## How to complete this task:
The entries should be given again so that each one matches the original exactly.

## Plain-text document sources:

※

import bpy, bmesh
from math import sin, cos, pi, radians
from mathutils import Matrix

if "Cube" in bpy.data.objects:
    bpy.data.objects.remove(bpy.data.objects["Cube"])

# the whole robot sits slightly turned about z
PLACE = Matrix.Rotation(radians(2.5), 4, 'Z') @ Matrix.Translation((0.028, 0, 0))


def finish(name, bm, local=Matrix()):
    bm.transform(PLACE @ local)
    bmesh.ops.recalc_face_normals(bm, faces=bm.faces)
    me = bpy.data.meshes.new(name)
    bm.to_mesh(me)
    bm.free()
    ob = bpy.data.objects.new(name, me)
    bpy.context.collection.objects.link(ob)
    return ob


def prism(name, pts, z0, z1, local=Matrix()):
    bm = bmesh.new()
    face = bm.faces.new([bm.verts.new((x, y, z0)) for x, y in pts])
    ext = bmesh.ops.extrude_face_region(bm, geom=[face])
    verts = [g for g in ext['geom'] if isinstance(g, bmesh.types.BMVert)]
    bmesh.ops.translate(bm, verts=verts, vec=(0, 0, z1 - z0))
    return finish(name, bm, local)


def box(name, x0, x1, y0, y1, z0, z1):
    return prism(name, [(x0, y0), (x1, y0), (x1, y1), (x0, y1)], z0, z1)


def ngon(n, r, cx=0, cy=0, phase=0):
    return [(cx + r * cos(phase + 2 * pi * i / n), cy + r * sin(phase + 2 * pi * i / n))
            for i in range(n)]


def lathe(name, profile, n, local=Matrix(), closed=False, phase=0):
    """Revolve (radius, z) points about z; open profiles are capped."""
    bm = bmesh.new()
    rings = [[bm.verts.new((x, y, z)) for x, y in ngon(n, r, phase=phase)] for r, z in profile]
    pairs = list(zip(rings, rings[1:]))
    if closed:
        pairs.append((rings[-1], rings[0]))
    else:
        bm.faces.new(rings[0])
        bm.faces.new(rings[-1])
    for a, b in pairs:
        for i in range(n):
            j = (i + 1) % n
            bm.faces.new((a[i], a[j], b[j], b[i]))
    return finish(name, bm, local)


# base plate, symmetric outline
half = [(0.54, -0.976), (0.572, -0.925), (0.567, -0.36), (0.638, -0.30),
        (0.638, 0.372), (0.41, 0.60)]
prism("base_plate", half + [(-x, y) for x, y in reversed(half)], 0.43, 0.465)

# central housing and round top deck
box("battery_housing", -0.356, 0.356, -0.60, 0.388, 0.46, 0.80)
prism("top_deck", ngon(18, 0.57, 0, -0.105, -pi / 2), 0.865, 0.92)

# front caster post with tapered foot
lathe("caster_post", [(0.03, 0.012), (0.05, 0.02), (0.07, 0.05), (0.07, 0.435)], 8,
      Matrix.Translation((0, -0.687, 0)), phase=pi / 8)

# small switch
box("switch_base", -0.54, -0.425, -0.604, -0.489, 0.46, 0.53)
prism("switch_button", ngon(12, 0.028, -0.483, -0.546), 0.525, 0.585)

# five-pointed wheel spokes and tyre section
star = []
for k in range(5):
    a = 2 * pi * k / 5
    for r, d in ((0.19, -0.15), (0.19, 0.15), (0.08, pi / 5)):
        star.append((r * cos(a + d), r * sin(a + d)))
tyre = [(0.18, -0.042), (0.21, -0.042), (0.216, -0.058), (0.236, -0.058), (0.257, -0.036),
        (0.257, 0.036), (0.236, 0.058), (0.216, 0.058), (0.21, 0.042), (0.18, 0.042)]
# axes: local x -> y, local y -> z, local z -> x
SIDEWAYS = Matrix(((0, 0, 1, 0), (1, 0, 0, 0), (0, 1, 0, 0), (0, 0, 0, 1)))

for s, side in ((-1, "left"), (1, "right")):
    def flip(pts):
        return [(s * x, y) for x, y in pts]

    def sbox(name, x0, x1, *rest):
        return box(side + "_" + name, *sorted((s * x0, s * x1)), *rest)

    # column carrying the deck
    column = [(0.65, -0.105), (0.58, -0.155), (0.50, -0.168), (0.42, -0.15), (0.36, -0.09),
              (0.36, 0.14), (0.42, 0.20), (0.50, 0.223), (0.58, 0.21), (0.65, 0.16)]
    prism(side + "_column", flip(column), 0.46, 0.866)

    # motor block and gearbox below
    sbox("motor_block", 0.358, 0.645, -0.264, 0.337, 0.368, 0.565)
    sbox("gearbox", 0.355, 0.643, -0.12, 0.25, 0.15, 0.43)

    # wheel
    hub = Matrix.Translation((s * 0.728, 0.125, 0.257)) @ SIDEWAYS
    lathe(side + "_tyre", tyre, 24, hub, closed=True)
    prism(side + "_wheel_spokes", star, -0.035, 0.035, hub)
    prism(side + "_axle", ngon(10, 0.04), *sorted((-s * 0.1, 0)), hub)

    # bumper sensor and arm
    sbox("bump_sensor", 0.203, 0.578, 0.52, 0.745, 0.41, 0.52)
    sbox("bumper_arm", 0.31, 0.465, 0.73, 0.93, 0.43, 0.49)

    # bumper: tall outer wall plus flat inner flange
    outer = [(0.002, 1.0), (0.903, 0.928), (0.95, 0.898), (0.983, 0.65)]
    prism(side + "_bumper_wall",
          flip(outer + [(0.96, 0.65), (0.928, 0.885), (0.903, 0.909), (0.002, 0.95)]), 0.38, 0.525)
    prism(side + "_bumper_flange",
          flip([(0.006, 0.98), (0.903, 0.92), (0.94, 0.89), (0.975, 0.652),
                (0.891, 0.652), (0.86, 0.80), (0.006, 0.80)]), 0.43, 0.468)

※

## Solution for this problem:
import bpy, bmesh
from math import sin, cos, pi, radians
from mathutils import Matrix

if "Cube" in bpy.data.objects:
    bpy.data.objects.remove(bpy.data.objects["Cube"])

# the whole robot sits slightly turned about z
PLACE = Matrix.Rotation(radians(2.5), 4, 'Z') @ Matrix.Translation((0.028, 0, 0))


def finish(name, bm, local=Matrix()):
    bm.transform(PLACE @ local)
    bmesh.ops.recalc_face_normals(bm, faces=bm.faces)
    me = bpy.data.meshes.new(name)
    bm.to_mesh(me)
    bm.free()
    ob = bpy.data.objects.new(name, me)
    bpy.context.collection.objects.link(ob)
    return ob


def prism(name, pts, z0, z1, local=Matrix()):
    bm = bmesh.new()
    face = bm.faces.new([bm.verts.new((x, y, z0)) for x, y in pts])
    ext = bmesh.ops.extrude_face_region(bm, geom=[face])
    verts = [g for g in ext['geom'] if isinstance(g, bmesh.types.BMVert)]
    bmesh.ops.translate(bm, verts=verts, vec=(0, 0, z1 - z0))
    return finish(name, bm, local)


def box(name, x0, x1, y0, y1, z0, z1):
    return prism(name, [(x0, y0), (x1, y0), (x1, y1), (x0, y1)], z0, z1)


def ngon(n, r, cx=0, cy=0, phase=0):
    return [(cx + r * cos(phase + 2 * pi * i / n), cy + r * sin(phase + 2 * pi * i / n))
            for i in range(n)]


def lathe(name, profile, n, local=Matrix(), closed=False, phase=0):
    """Revolve (radius, z) points about z; open profiles are capped."""
    bm = bmesh.new()
    rings = [[bm.verts.new((x, y, z)) for x, y in ngon(n, r, phase=phase)] for r, z in profile]
    pairs = list(zip(rings, rings[1:]))
    if closed:
        pairs.append((rings[-1], rings[0]))
    else:
        bm.faces.new(rings[0])
        bm.faces.new(rings[-1])
    for a, b in pairs:
        for i in range(n):
            j = (i + 1) % n
            bm.faces.new((a[i], a[j], b[j], b[i]))
    return finish(name, bm, local)


# base plate, symmetric outline
half = [(0.54, -0.976), (0.572, -0.925), (0.567, -0.36), (0.638, -0.30),
        (0.638, 0.372), (0.41, 0.60)]
prism("base_plate", half + [(-x, y) for x, y in reversed(half)], 0.43, 0.465)

# central housing and round top deck
box("battery_housing", -0.356, 0.356, -0.60, 0.388, 0.46, 0.80)
prism("top_deck", ngon(18, 0.57, 0, -0.105, -pi / 2), 0.865, 0.92)

# front caster post with tapered foot
lathe("caster_post", [(0.03, 0.012), (0.05, 0.02), (0.07, 0.05), (0.07, 0.435)], 8,
      Matrix.Translation((0, -0.687, 0)), phase=pi / 8)

# small switch
box("switch_base", -0.54, -0.425, -0.604, -0.489, 0.46, 0.53)
prism("switch_button", ngon(12, 0.028, -0.483, -0.546), 0.525, 0.585)

# five-pointed wheel spokes and tyre section
star = []
for k in range(5):
    a = 2 * pi * k / 5
    for r, d in ((0.19, -0.15), (0.19, 0.15), (0.08, pi / 5)):
        star.append((r * cos(a + d), r * sin(a + d)))
tyre = [(0.18, -0.042), (0.21, -0.042), (0.216, -0.058), (0.236, -0.058), (0.257, -0.036),
        (0.257, 0.036), (0.236, 0.058), (0.216, 0.058), (0.21, 0.042), (0.18, 0.042)]
# axes: local x -> y, local y -> z, local z -> x
SIDEWAYS = Matrix(((0, 0, 1, 0), (1, 0, 0, 0), (0, 1, 0, 0), (0, 0, 0, 1)))

for s, side in ((-1, "left"), (1, "right")):
    def flip(pts):
        return [(s * x, y) for x, y in pts]

    def sbox(name, x0, x1, *rest):
        return box(side + "_" + name, *sorted((s * x0, s * x1)), *rest)

    # column carrying the deck
    column = [(0.65, -0.105), (0.58, -0.155), (0.50, -0.168), (0.42, -0.15), (0.36, -0.09),
              (0.36, 0.14), (0.42, 0.20), (0.50, 0.223), (0.58, 0.21), (0.65, 0.16)]
    prism(side + "_column", flip(column), 0.46, 0.866)

    # motor block and gearbox below
    sbox("motor_block", 0.358, 0.645, -0.264, 0.337, 0.368, 0.565)
    sbox("gearbox", 0.355, 0.643, -0.12, 0.25, 0.15, 0.43)

    # wheel
    hub = Matrix.Translation((s * 0.728, 0.125, 0.257)) @ SIDEWAYS
    lathe(side + "_tyre", tyre, 24, hub, closed=True)
    prism(side + "_wheel_spokes", star, -0.035, 0.035, hub)
    prism(side + "_axle", ngon(10, 0.04), *sorted((-s * 0.1, 0)), hub)

    # bumper sensor and arm
    sbox("bump_sensor", 0.203, 0.578, 0.52, 0.745, 0.41, 0.52)
    sbox("bumper_arm", 0.31, 0.465, 0.73, 0.93, 0.43, 0.49)

    # bumper: tall outer wall plus flat inner flange
    outer = [(0.002, 1.0), (0.903, 0.928), (0.95, 0.898), (0.983, 0.65)]
    prism(side + "_bumper_wall",
          flip(outer + [(0.96, 0.65), (0.928, 0.885), (0.903, 0.909), (0.002, 0.95)]), 0.38, 0.525)
    prism(side + "_bumper_flange",
          flip([(0.006, 0.98), (0.903, 0.92), (0.94, 0.89), (0.975, 0.652),
                (0.891, 0.652), (0.86, 0.80), (0.006, 0.80)]), 0.43, 0.468)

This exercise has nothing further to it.